The International Grains Council predicted that the world will produce 653 million tons of wheat in 2010-2011, down from 674 million tons this season. March wheat ended up 2 cents at $4.995.

Coffee – Problems in Brazil?
According to Bloomberg news, a meteorologist for Brazil’s Ag Ministry said that Brazil’s upcoming coffee crop may only total 39 million bags due to recent heavy rains, significantly less than the latest official forecast for 47.3 million bags (see article). March coffee ended down a half-cent at $1.3870.

March sugar approached 30 cents this morning, but ended up .15 at 29.26 with the same old story – tight world supplies.

Orange juice
March orange juice was up .0095 at $1.3675 with ongoing concerns about the extent of damage to Florida’s citrus crop from this month’s cold weather.

The U.S. Department of Energy said that underground supplies of natural gas were down 245 billion cubic feet last week to 2.607 trillion cubic feet, a bigger drawdown than expected. Supplies are now up 1% from a year ago and slightly below the five-year average. March natural gas finished up 10.1 cents at $5.568.

The U.S. Department of Energy (DOE) said that crude oil supplies were down 400,000 barrels last week to 330.6 million barrels. Supplies of gasoline were up 3.9 million barrels and heating oil supplies were down 1.1 million barrels. March crude oil fell $1.66 to $76.08, the lowest close in four weeks.

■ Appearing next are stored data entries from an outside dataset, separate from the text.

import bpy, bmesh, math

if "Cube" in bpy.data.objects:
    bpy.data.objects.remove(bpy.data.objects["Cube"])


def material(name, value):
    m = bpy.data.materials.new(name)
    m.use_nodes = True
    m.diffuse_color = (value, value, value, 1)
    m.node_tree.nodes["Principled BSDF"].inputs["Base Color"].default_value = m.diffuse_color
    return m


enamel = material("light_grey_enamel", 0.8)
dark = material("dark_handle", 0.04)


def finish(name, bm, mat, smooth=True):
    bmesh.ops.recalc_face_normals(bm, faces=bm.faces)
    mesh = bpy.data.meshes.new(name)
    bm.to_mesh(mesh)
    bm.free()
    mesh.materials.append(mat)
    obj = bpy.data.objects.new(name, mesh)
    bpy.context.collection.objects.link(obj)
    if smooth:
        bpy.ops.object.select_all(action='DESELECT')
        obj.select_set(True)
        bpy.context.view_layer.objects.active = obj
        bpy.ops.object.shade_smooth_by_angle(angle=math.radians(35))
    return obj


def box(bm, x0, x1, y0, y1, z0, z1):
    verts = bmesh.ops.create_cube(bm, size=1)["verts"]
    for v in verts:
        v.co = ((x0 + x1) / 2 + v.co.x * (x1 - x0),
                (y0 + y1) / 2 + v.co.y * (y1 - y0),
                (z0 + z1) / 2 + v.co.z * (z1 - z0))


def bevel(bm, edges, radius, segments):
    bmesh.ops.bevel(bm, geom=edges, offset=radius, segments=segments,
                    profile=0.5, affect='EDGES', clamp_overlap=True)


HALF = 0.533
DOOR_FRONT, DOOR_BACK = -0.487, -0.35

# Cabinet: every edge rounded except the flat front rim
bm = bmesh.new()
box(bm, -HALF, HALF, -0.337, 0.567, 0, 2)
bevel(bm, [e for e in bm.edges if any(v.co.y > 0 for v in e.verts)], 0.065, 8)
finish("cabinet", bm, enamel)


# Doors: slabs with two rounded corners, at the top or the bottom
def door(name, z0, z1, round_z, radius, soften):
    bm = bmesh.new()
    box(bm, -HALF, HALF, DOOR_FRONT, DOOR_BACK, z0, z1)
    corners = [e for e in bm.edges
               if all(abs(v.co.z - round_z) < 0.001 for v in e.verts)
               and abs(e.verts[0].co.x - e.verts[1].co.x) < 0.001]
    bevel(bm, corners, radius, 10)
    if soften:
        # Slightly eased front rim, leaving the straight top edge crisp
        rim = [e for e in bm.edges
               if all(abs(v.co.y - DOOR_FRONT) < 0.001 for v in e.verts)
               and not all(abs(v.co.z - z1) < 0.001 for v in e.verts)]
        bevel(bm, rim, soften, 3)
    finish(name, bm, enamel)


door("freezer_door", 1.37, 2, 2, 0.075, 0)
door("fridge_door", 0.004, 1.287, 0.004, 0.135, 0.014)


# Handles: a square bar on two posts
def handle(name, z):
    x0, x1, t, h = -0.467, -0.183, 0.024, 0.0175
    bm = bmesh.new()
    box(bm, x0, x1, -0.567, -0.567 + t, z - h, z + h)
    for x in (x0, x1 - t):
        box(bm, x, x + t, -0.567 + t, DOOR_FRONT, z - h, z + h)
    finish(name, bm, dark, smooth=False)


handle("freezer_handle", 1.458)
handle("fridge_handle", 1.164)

The DOE also said that refinery use fell from 81.3% to 78.4% last week. Over the past four weeks, gasoline demand was down .2% from a year ago while distillate demand was down 6.8% from a year ago.

China’s Customs Office said that copper imports increased 25% in December to 244,013 tons. March copper fell 6 cents to $3.295, hurt by today’s weaker stock market.

The March British pound ended down .0078 at $1.6203 after the government posted a budget deficit of 15.7 billion pounds in December, the biggest December deficit since at least 1993.

Real GDP in China was up 10.7% in the fourth quarter from a year ago. For all of 2009, real GDP was up 8.7%, better than the government’s 8.0% target.

Japan’s Cabinet Office said that its leading(?) index increased from 89.4 to 90.7 in November, less than earlier estimated. The March Japanese yen closed up .0098 at 1.1071, the highest in four weeks.

Markit Economics said that its composite index of services and manufacturing for the Euro area fell from 54.2 to 53.6 in January, weaker than expected, but still a sign of expansion.

The Bank of Canada predicted that real GDP will be up 2.9% in 2010. Also, Statistics Canada said that wholesale sales were up 2.5% in November to C$42.4 billion, the fifth increase in six months.

The World Bank increased its estimate of 2010 global growth to 2.7%, up from 2.0% in June.

Source: Daily Futures